PS-Get 0.6 - Now with a Gallery!

I've been hard at work, and not just at my day job! It's been a while but I've finally gotten together and created a proper website for PS-Get including?.(drumroll please)?. a Gallery! Blatantly ripped off Borrowed from the NuGet Gallery Code, the PS-Get Gallery is a place to upload PS-Get modules for others to download. It also contains detailed installation instructions, but thanks to a new installer script, it's a pretty simple install! To install, just run this command from a PowerShell 3.0 or PowerShell 2.0 (with .NET 4.0 workaround, see below) window:

(new-object Net.WebClient).DownloadString("")|iex

And then you're all set! There's rudimentary support for automatically injecting the proper code into your Profile, but if you want to do it manually, all you need is Import-Module PS-Get.

So, what's new in PS-Get 0.6?

Import-Package Cmdlet

The Import-Package cmdlet is a one-step cmdlet that takes the name of a module as it's primary argument. It checks if that module is installed, and if not it installs it for you. Once the module is installed, it imports it in to the current environment. For example, consider the following code:

Import-Package PS-Json

If PS-Json is already installed, this is identical to Import-Module PS-Json. However, if PS-Json is not installed, it's install first. This means that if you sync your profile across multiple machines, all you need is some code to check for and install PS-Get and a bunch of Import-Package statements to get all your Modules installed and ready! In fact, the PS-Get install script (which you can download here) takes parameters that let you skip the entire wizard. So you could have code like the following in your profile and have PS-Get and all your favourite packages installed automatically!

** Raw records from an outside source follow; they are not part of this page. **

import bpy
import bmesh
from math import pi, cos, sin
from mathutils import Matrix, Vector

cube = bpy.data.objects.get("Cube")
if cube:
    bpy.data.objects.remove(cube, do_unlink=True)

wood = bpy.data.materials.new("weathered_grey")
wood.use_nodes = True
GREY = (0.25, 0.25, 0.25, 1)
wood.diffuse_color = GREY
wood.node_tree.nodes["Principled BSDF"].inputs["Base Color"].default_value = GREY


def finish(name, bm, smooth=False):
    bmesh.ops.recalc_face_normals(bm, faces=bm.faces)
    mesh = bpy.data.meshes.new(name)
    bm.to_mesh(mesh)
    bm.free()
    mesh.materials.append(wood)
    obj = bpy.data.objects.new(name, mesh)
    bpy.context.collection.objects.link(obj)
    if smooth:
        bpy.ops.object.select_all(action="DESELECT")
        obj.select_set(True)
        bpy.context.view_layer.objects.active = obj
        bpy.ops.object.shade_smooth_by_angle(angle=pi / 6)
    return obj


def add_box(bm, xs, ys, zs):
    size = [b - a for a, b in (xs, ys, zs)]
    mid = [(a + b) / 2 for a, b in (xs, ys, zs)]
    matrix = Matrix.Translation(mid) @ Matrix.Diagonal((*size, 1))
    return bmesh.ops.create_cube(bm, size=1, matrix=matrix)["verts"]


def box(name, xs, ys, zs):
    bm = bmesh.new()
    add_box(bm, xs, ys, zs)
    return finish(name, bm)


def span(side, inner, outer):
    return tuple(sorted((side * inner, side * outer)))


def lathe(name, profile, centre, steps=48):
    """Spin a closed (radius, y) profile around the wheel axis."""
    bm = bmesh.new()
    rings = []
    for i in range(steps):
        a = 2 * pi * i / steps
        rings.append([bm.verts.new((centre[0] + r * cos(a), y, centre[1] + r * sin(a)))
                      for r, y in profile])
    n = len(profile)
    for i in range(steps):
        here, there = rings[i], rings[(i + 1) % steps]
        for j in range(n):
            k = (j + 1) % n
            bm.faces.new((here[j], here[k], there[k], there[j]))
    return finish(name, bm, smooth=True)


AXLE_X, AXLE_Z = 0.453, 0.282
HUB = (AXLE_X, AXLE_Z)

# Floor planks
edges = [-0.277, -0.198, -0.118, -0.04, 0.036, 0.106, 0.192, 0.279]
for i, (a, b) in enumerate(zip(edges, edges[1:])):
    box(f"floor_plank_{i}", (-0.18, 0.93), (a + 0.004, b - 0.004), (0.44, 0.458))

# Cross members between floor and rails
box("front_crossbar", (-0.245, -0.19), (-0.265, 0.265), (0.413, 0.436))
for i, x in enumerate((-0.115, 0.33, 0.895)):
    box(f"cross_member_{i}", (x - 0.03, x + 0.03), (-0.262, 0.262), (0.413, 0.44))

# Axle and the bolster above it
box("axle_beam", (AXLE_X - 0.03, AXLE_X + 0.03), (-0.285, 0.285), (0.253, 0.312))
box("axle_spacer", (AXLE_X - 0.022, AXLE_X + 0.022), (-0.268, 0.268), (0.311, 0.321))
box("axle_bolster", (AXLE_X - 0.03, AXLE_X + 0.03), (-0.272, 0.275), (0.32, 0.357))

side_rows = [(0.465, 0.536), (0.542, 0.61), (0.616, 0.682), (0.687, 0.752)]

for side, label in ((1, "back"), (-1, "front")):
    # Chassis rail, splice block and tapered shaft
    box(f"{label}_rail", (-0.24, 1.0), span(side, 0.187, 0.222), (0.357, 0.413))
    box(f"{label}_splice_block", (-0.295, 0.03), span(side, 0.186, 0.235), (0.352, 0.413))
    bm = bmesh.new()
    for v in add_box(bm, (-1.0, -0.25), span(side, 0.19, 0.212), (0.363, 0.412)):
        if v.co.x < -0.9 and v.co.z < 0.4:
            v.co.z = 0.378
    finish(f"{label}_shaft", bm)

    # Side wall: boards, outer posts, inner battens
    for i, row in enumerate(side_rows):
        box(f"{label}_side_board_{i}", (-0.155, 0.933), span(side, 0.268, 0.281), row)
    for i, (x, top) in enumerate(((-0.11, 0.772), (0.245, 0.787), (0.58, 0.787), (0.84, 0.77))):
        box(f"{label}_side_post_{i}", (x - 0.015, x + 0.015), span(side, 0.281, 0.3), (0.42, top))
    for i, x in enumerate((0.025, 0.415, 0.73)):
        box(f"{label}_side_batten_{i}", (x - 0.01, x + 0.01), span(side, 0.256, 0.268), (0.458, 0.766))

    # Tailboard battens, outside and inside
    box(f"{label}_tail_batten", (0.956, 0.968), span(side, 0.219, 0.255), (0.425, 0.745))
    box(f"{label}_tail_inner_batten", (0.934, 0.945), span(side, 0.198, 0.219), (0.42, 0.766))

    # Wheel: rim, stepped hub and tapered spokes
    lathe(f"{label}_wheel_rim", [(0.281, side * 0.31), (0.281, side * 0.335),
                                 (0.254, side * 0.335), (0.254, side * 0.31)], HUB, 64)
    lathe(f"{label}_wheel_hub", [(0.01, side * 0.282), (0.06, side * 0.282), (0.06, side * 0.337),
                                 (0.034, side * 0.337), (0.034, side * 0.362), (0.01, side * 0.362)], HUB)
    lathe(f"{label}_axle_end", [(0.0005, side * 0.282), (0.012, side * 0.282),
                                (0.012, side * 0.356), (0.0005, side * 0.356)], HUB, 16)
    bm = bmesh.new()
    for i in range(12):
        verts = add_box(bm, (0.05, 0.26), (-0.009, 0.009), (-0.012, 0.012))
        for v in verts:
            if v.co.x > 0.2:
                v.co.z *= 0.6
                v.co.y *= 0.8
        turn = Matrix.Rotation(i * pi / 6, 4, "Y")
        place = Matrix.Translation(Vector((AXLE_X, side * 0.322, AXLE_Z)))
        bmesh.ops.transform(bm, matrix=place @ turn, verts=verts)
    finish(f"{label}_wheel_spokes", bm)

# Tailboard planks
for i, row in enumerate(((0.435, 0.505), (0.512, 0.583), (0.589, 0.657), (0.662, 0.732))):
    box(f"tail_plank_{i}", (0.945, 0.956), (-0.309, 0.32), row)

if(@(Get-Module PS-Get).Count -eq 0) {
    Write-Host "This is the first time you've run this profile on this machine so we need to install PS-Get first..."
    (new-object Net.WebClient).DownloadString("")|iex
Import-Module PS-Get
Import-Package PS-MagicStuffThatILove

Package Source Management

New in PS-Get 0.6 is the ability to manage multiple package sources. Using Add-/Remove-/Get-PackageSource you can manage package sources at three scope levels: Machine (global to all users), User (global to all PowerShell sessions for the current user), Session (specific to just this PowerShell session). These sources will all be searched for packages when Install-Package and Update-Package are used to get new packages. The installer script automatically sets up the PS-Get Gallery as a machine-level source. You can still override the source by using the "-Source" parameter of most cmdlets.

Export-Module Cmdlet

PS-Get 0.6 adds a new cmdlet "Export-Module" which can be used to take an existing PowerShell Module and export it to a NuPkg file which can then be uploaded to the PS-Get Gallery. If the module directory contains a NuSpec file, we'll use that, otherwise will gather as much data as we can from the PSD1 manifest file (if there is one). Missing data can be filled in using arguments to the Export-Module cmdlet. Eventually, the plan is to make it easier to manage extra PS-Get-related metadata for Modules, either by augmenting the existing PSD1 manifests or by providing tools to manage NuSpec files for modules.

One thing this is missing right now is dependencies. If your module depends on another module, you'll need to create a NuSpec file for it. Removing this restriction is priority 1 for enhancing the Export-Module cmdlet.

Conclusion/The Future

I hope you'll try it out and start submitting packages to the gallery. It's ready to go, but I'll be perfectly honest that I'm doing this with no budget so I'm working on free/cheap hosting solutions and the site may go down.

If you want to help with the future of PS-Get, check out our GitHub page. Fork the code, file some issues on our tracker or just read the wiki!